Boost logo

Boost Users :

Subject: Re: [Boost-users] Strange boost::threads behaviour
From: Gavin Lambert (gavinl_at_[hidden])
Date: 2015-02-19 20:52:41

On 19/02/2015 21:11, Lorenzo Trivelli wrote:
>> Typically the way things work is that as long as a lock (or
>> whatever it is you're using -- you didn't actually say) goes
>> uncontended, or minimally contended such that a spin resolves it,
>> then it will allocate no kernel handles. A kernel handle is only
>> required when the lock is contended for sufficiently long that it
>> needs to put the thread to sleep.
> thank you ver much for your response,
> I'll try to detail the issue better.
> The original software is an conccurrent transactional server which
> preallocates a certain number of ftherads (say 100 ~ 130) and then
> accepts and serves TCP/IP connections in a request-reply fashion.
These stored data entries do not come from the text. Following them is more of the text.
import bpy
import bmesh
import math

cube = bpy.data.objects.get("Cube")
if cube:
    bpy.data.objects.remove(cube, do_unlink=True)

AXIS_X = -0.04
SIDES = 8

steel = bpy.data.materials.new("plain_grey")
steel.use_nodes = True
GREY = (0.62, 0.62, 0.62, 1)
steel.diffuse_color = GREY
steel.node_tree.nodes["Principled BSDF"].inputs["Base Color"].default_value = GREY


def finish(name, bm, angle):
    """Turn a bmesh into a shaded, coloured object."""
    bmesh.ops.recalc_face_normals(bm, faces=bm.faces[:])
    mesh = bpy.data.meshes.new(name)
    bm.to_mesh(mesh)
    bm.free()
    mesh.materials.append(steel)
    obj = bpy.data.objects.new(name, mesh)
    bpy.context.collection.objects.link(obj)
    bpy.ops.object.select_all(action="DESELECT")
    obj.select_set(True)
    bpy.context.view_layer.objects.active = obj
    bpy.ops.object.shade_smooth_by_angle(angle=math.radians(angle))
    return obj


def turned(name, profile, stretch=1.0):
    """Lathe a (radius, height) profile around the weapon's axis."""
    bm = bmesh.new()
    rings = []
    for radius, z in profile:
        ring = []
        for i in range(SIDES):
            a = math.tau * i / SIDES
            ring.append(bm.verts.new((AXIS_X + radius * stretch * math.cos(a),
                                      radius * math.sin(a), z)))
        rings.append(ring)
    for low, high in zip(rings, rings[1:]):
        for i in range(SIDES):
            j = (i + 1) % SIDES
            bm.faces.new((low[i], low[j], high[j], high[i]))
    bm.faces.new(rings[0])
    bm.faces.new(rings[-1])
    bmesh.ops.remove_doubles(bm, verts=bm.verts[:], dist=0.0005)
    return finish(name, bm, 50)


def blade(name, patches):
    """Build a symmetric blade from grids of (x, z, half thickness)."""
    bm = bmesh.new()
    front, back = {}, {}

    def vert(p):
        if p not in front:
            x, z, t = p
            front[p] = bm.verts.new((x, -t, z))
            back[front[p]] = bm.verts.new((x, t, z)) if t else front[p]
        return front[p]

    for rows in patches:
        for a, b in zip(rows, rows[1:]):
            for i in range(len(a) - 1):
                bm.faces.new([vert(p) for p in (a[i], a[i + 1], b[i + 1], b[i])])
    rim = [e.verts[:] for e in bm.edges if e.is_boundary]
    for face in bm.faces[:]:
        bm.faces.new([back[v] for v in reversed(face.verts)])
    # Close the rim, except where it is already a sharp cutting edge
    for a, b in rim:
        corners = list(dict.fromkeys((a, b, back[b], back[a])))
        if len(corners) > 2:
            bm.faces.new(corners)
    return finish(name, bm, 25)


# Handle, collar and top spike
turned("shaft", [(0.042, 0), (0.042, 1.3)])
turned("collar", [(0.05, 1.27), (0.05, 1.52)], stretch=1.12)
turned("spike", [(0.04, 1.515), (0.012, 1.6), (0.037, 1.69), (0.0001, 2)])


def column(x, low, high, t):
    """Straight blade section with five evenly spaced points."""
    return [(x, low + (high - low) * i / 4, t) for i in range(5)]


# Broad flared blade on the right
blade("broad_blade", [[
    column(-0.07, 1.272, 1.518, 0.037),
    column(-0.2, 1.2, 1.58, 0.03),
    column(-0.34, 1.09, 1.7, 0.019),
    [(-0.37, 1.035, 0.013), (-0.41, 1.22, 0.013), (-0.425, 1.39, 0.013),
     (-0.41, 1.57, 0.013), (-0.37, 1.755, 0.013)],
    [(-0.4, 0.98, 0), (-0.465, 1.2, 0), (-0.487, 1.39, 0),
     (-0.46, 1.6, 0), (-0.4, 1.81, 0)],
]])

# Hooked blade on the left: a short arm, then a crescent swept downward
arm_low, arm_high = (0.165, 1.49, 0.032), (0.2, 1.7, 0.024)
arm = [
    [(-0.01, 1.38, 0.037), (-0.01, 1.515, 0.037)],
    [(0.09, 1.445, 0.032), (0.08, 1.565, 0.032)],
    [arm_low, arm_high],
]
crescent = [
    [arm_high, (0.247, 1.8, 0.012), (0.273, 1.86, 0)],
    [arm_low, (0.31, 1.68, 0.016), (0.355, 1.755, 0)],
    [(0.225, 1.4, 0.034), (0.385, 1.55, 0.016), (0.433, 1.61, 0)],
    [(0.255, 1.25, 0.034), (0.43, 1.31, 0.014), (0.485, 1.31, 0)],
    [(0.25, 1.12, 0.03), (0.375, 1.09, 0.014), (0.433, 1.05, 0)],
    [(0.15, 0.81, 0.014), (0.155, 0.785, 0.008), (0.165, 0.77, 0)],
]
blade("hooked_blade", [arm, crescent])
While thread-per-connection is a popular model for older or small-scale
software (because it's easy to program), performance suffers quite
significantly when a large number of connections are in use, especially
when each connection needs to contend on the same locks.

Especially if the workload is mostly I/O bound rather than CPU bound,
you may want to consider a "properly" async design (eg. using
Boost.Asio) where #threads == #cores (or thereabouts) and connection
processing can shift between threads as needed.
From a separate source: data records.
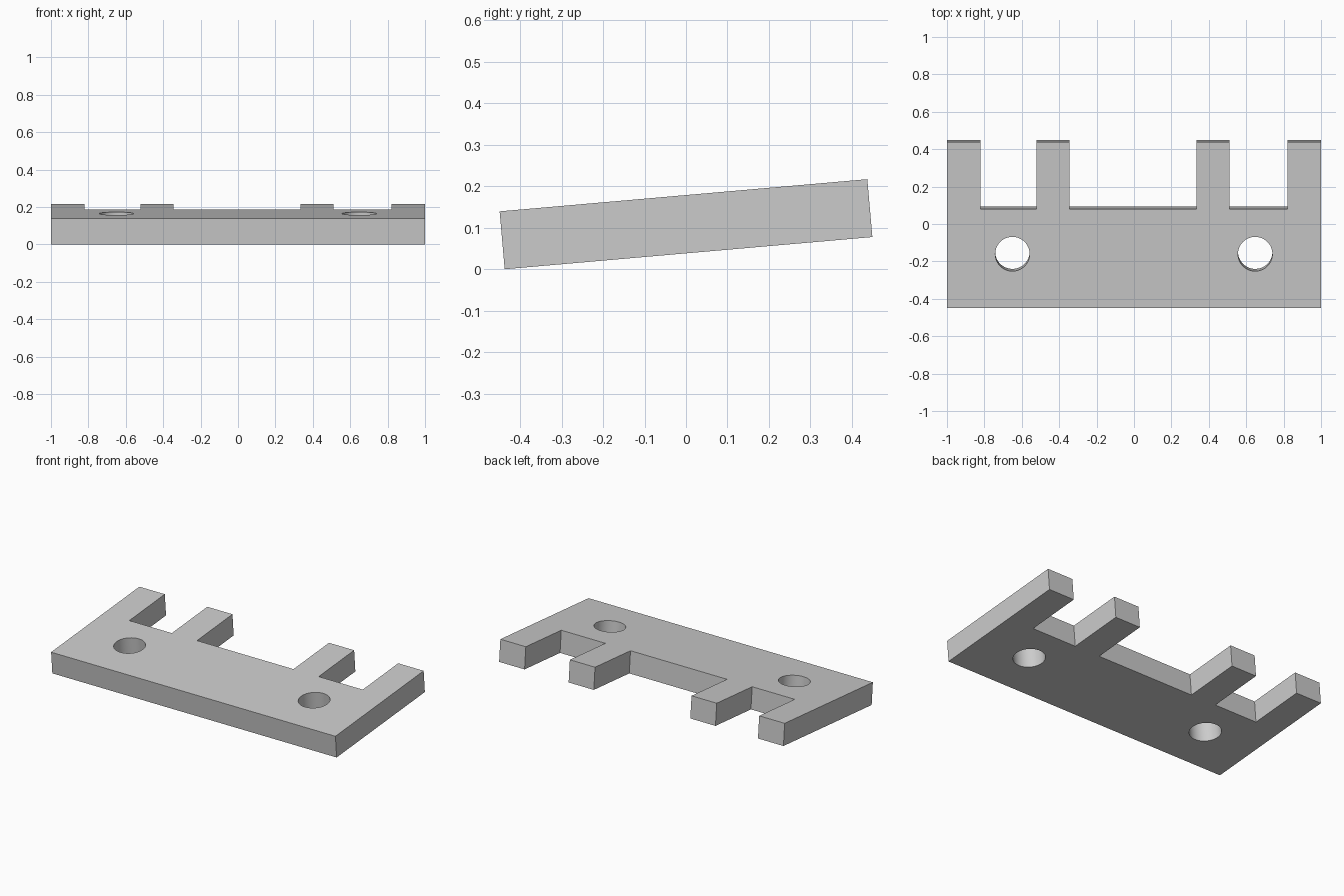
import bpy
import bmesh
from math import radians

if "Cube" in bpy.data.objects:
    bpy.data.objects.remove(bpy.data.objects["Cube"], do_unlink=True)

HALF_DEPTH = 0.445
HALF_THICK = 0.07
SLOT_END = 0.087
SLOTS = [(-0.821, -0.522), (-0.345, 0.334), (0.511, 0.821)]
HOLES = [-0.65, 0.648]

# Plain grey material
grey = bpy.data.materials.new("plain grey")
grey.use_nodes = True
colour = (0.6, 0.6, 0.6, 1)
grey.diffuse_color = colour
grey.node_tree.nodes["Principled BSDF"].inputs["Base Color"].default_value = colour

# Comb-shaped outline: front edge, then the teeth from right to left
outline = [(-1, -HALF_DEPTH), (1, -HALF_DEPTH), (1, HALF_DEPTH)]
for left, right in reversed(SLOTS):
    outline += [(right, HALF_DEPTH), (right, SLOT_END),
                (left, SLOT_END), (left, HALF_DEPTH)]
outline.append((-1, HALF_DEPTH))

# Plate extruded from the outline
bm = bmesh.new()
base = bm.faces.new([bm.verts.new((x, y, -HALF_THICK)) for x, y in outline])
top = bmesh.ops.extrude_face_region(bm, geom=[base], use_keep_orig=True)["geom"]
bmesh.ops.translate(bm, vec=(0, 0, 2 * HALF_THICK),
                    verts=[v for v in top if isinstance(v, bmesh.types.BMVert)])
bmesh.ops.recalc_face_normals(bm, faces=bm.faces)
mesh = bpy.data.meshes.new("slotted_plate")
bm.to_mesh(mesh)
bm.free()
plate = bpy.data.objects.new("slotted_plate", mesh)
bpy.context.collection.objects.link(plate)
mesh.materials.append(grey)

# Round holes through the plate
cutters = []
for x in HOLES:
    bpy.ops.mesh.primitive_cylinder_add(vertices=64, radius=0.092, depth=0.4,
                                        location=(x, -0.155, 0))
    cutter = bpy.context.object
    cutter.name = "hole_cutter"
    cutter.hide_render = True
    cutter.data.materials.append(grey)
    cutters.append(cutter)
    cut = plate.modifiers.new("hole", "BOOLEAN")
    cut.operation = "DIFFERENCE"
    cut.solver = "EXACT"
    cut.object = cutter

bpy.ops.object.select_all(action="DESELECT")
plate.select_set(True)
bpy.context.view_layer.objects.active = plate
for name in [m.name for m in plate.modifiers]:
    bpy.ops.object.modifier_apply(modifier=name)
for cutter in cutters:
    bpy.data.objects.remove(cutter, do_unlink=True)
bpy.ops.object.shade_smooth_by_angle(angle=radians(30))

# Plate tilted up toward the back, resting on its lower front edge
plate.rotation_euler.x = radians(5)
plate.location.z = 0.1085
> Obviuosly, it heavily uses boost::shared_ptr to handle these connections,
> but in the end I managed to use other shared pointers (for testing purposes only)
> and the boost::thread object alone and a single shared static mutex object
> so, the sample program starrts, creates some threads which simply does some memory
> allocations loops and s. In the main function I enclosed all the code between brackets,
> and I print the handle count before and after, ans it's not the same,
> something like
> int main() {
> GetProcessHandleCount()....
> {
> [creates threads and waits for their termination through ->join]
> }
> GetProcessHandleCount()....
> }
> The difference between the first and the last count is not always the same, it
> depends on how much concccurent threads you create and how much iterations of the
> same loop each thread does.

Well, as I said that is not an error if some synchronization objects
(eg. mutexes) still exist.
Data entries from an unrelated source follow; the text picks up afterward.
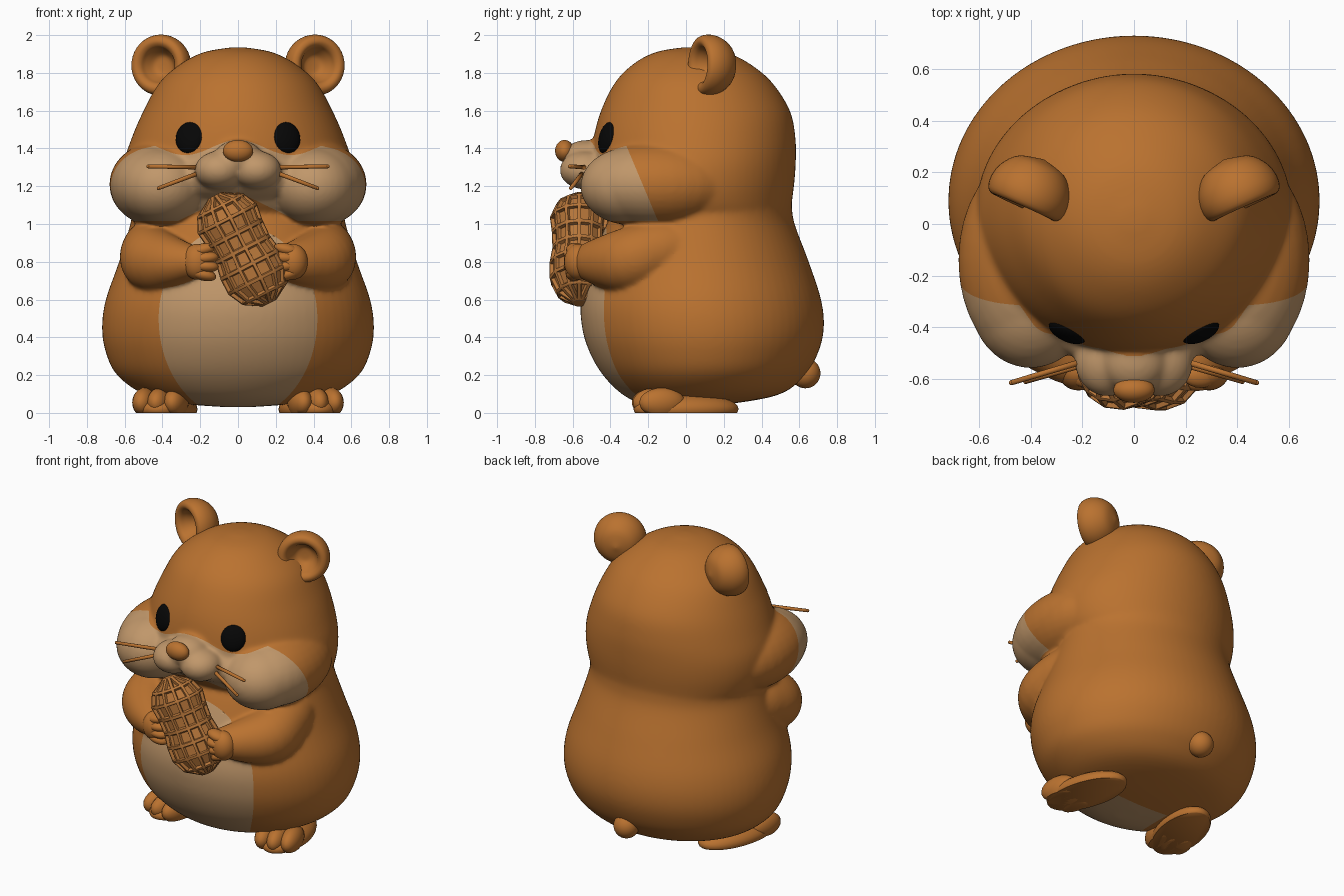
import bpy, bmesh, math
from mathutils import Matrix, Vector

if "Cube" in bpy.data.objects:
    bpy.data.objects.remove(bpy.data.objects["Cube"])


def material(name, rgb):
    m = bpy.data.materials.new(name)
    m.use_nodes = True
    m.diffuse_color = (*rgb, 1)
    bsdf = next(n for n in m.node_tree.nodes if n.type == 'BSDF_PRINCIPLED')
    bsdf.inputs["Base Color"].default_value = (*rgb, 1)
    return m


BROWN = material("warm brown fur", (0.49, 0.168, 0.029))
CREAM = material("cream fur", (0.53, 0.31, 0.145))
BLACK = material("black eye", (0.002, 0.002, 0.002))
NUT = material("nut shell", (0.47, 0.18, 0.042))


def finish(bm, name, *mats):
    bmesh.ops.recalc_face_normals(bm, faces=bm.faces)
    me = bpy.data.meshes.new(name)
    bm.to_mesh(me)
    bm.free()
    for m in mats:
        me.materials.append(m)
    me.shade_smooth()
    ob = bpy.data.objects.new(name, me)
    bpy.context.scene.collection.objects.link(ob)
    return ob


def sharpen(ob, degrees):
    bpy.context.view_layer.objects.active = ob
    ob.select_set(True)
    bpy.ops.object.shade_smooth_by_angle(angle=math.radians(degrees))
    ob.select_set(False)


def ball(bm, centre, radii, rot=None, segs=32):
    mat = Matrix.Translation(centre) @ (rot or Matrix()) @ Matrix.Diagonal((*radii, 1))
    bmesh.ops.create_uvsphere(bm, u_segments=segs, v_segments=segs // 2, radius=1, matrix=mat)


def facing(d):
    return Vector(d).to_track_quat('Z', 'Y').to_matrix().to_4x4()


def smooth_rows(rows, steps):
    # Catmull-Rom interpolation between rows of numbers
    out = []
    for i in range(len(rows) - 1):
        p = [Vector(rows[min(max(j, 0), len(rows) - 1)]) for j in range(i - 1, i + 3)]
        for k in range(steps):
            t = k / steps
            out.append(0.5 * (2 * p[1] + (p[2] - p[0]) * t
                              + (2 * p[0] - 5 * p[1] + 4 * p[2] - p[3]) * t * t
                              + (3 * p[1] - p[0] - 3 * p[2] + p[3]) * t ** 3))
    return out + [Vector(rows[-1])]


def loft(bm, rows, segs, mat=Matrix()):
    # rows hold height, half width, front y and back y
    rings = []
    for z, w, f, b in rows:
        angles = [math.tau * k / segs for k in range(segs)]
        rings.append([bm.verts.new(mat @ Vector((w * math.cos(a), (f + b) / 2 + (b - f) / 2 * math.sin(a), z)))
                      for a in angles])
    for r, q in zip(rings, rings[1:]):
        for k in range(segs):
            n = (k + 1) % segs
            bm.faces.new((r[k], r[n], q[n], q[k]))
    bm.faces.new(rings[0][::-1])
    bm.faces.new(rings[-1])


# Body, head, cheeks, muzzle and arms, fused into one soft skin
torso = [(.03, .06, -.14, 0), (.05, .30, -.24, .25), (.10, .50, -.34, .50), (.20, .64, -.44, .63),
         (.32, .70, -.51, .70), (.45, .72, -.55, .73), (.60, .70, -.555, .715),
         (.80, .63, -.50, .65), (1.0, .57, -.42, .575), (1.1, .55, -.36, .56),
         (1.2, .50, -.3, .55), (1.3, .3, -.1, .4)]
skull = [(.94, .15, -.1, .3), (.97, .36, -.22, .45), (1.03, .53, -.36, .54), (1.15, .60, -.46, .565),
         (1.3, .61, -.50, .58), (1.45, .565, -.49, .58), (1.6, .50, -.45, .55),
         (1.75, .415, -.375, .455), (1.85, .30, -.275, .335), (1.91, .18, -.16, .21), (1.935, .04, -.02, .06)]
bm = bmesh.new()
loft(bm, smooth_rows(torso, 5), 72)
loft(bm, smooth_rows(skull, 5), 72)
arm_path = [(.44, -.05, .88, .15), (.453, -.16, .855, .165), (.445, -.30, .81, .172),
            (.36, -.43, .80, .135), (.26, -.53, .80, .092)]
arm_balls = []
for s in (1, -1):
    ball(bm, (s * .42, -.14, 1.21), (.262, .40, .225))
    ball(bm, (s * .40, -.30, 1.2), (.235, .26, .205))
    ball(bm, (s * .10, -.535, 1.285), (.13, .135, .102))
    for x, y, z, r in smooth_rows(arm_path, 5):
        arm_balls.append((Vector((s * x, y, z)), r))
        ball(bm, (s * x, y, z), (r, r, r))
ball(bm, (0, -.25, 1.25), (.46, .31, .16))
ball(bm, (0, -.53, 1.35), (.13, .125, .095))
body = finish(bm, "body", BROWN)
mod = body.modifiers.new("fuse", 'REMESH')
mod.mode = 'VOXEL'
mod.voxel_size = 0.0105
mod = body.modifiers.new("soften", 'SMOOTH')
mod.iterations = 24
fused = bpy.data.meshes.new_from_object(body.evaluated_get(bpy.context.evaluated_depsgraph_get()))
body.modifiers.clear()
body.data = fused
fused.materials.clear()
fused.materials.append(BROWN)
fused.materials.append(CREAM)


def cream_depth(c):
    # Positive inside the cream face mask and belly patch
    x, y, z = abs(c.x), c.y, c.z
    if z > 1:
        low = 1.015 + 0.155 * max(0, 1 - x / .32)
        high = 1.405 + 0.04 * math.cos(math.tau * x / .56)
        return min(z - low, high - z, -.15 - .42 * (z - 1.02) - y)
    tall = .49 if z > .5 else .53
    oval = .2 * (1 - (x / .42) ** 2 - ((z - .5) / tall) ** 2)
    if min(oval, .06 - y) < -.03:
        return -.03
    return min(oval, .06 - y, min((c - p).length - r - .004 for p, r in arm_balls))


# Paint the cream and slide the border vertices onto a clean outline
bm = bmesh.new()
bm.from_mesh(fused)
for f in bm.faces:
    f.smooth = True
    f.material_index = int(cream_depth(f.calc_center_median()) > 0)
border = [v for v in bm.verts if len({f.material_index for f in v.link_faces}) == 2]
axes = [Vector(a) * .002 for a in ((1, 0, 0), (0, 1, 0), (0, 0, 1))]
bm.normal_update()
for v in border:
    depth = cream_depth(v.co)
    grad = Vector([(cream_depth(v.co + a) - cream_depth(v.co - a)) / .004 for a in axes])
    grad -= v.normal * grad.dot(v.normal)
    if grad.length > .05:
        move = -grad * depth / grad.length_squared
        v.co += move * min(1, .006 / max(move.length, .0001))
bm.to_mesh(fused)
bm.free()

# Nose and tail
bm = bmesh.new()
ball(bm, (0, -.643, 1.387), (.08, .05, .058))
finish(bm, "nose", BROWN)
bm = bmesh.new()
ball(bm, (0, .632, .21), (.08, .08, .08))
finish(bm, "tail", BROWN)

ear_profile = [(-.075, .004), (-.068, .05), (-.025, .083), (.008, .10), (.022, .125), (.008, .152),
               (-.04, .162), (-.10, .145), (-.155, .095), (-.18, .004)]
for s, side in ((1, "left"), (-1, "right")):
    # Cupped ear with a rounded rim
    bm = bmesh.new()
    mat = Matrix.Translation((s * .422, .085, 1.842)) @ facing((s * .4, -.9, .03))
    loft(bm, [(z, r, -r, r) for z, r in smooth_rows(ear_profile, 4)], 40, mat)
    finish(bm, side + "_ear", BROWN)

    # Eye
    bm = bmesh.new()
    ball(bm, (s * .257, -.417, 1.457), (.078, .086, .034), facing((s * .4, -.88, .25)))
    finish(bm, side + "_eye", BLACK)

    # Whiskers
    bm = bmesh.new()
    for a, b in (((.19, -.53, 1.30), (.475, -.615, 1.305)), ((.18, -.54, 1.28), (.42, -.61, 1.19))):
        a, b = (Vector((s * v[0], v[1], v[2])) for v in (a, b))
        mat = Matrix.Translation((a + b) / 2) @ facing(b - a)
        bmesh.ops.create_cone(bm, cap_ends=True, segments=12, radius1=.012, radius2=.010,
                              depth=(b - a).length, matrix=mat)
        ball(bm, b, (.010, .010, .010), segs=12)
    finish(bm, side + "_whiskers", BROWN)

    # Fingers wrapped around the nut
    bm = bmesh.new()
    reach = .24 if s > 0 else .165
    for i in range(4):
        bend = abs(i - 1.5) * .012
        ball(bm, (s * (reach + bend), -.605 + bend, .733 + .044 * i), (.07, .048, .033),
             Matrix.Rotation(s * (i - 1.5) * .16, 4, 'Y'), 20)
    ball(bm, (s * (reach + .05), -.57, .80), (.08, .075, .095))
    finish(bm, side + "_hand", BROWN)

    # Flat-soled foot with toes
    bm = bmesh.new()
    turn = Matrix.Rotation(s * .24, 4, 'Z')
    centre = Vector((s * .375, 0, .02))
    ball(bm, centre, (.15, .285, .085), turn)
    for i in (-1, 0, 1):
        toe = centre + turn @ Vector((s * i * .085, -.165 + abs(i) * .015, .035))
        ball(bm, toe, (.062, .125, .078), turn, 24)
    bmesh.ops.bisect_plane(bm, geom=bm.verts[:] + bm.edges[:] + bm.faces[:],
                           plane_co=(0, 0, 0), plane_no=(0, 0, -1), clear_outer=True)
    bmesh.ops.holes_fill(bm, edges=[e for e in bm.edges if e.is_boundary])
    sharpen(finish(bm, side + "_foot", BROWN), 50)

# Nut: a waisted shell with sunken cells between raised ridges
shell = [(-.33, .04), (-.275, .135), (-.19, .18), (-.10, .18), (-.01, .163),
         (.08, .166), (.17, .178), (.25, .14), (.31, .04)]
bm = bmesh.new()
mat = Matrix.Translation((.018, -.565, .875)) @ Matrix.Rotation(-.47, 4, 'Y')
loft(bm, [(z, r, -r * .88, r * .88) for z, r in shell], 13, mat)
bmesh.ops.recalc_face_normals(bm, faces=bm.faces)
cells = [f for f in bm.faces if len(f.verts) == 4]
bmesh.ops.inset_individual(bm, faces=cells, thickness=.009, use_even_offset=True)
bmesh.ops.inset_individual(bm, faces=cells, thickness=.006, depth=-.018, use_even_offset=True)
nut = finish(bm, "nut", NUT)
soft = nut.modifiers.new("round_ridges", 'BEVEL')
soft.width = .004
soft.segments = 2
sharpen(nut, 40)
Boost-users list run by williamkempf at, kalb at, bjorn.karlsson at, gregod at, wekempf at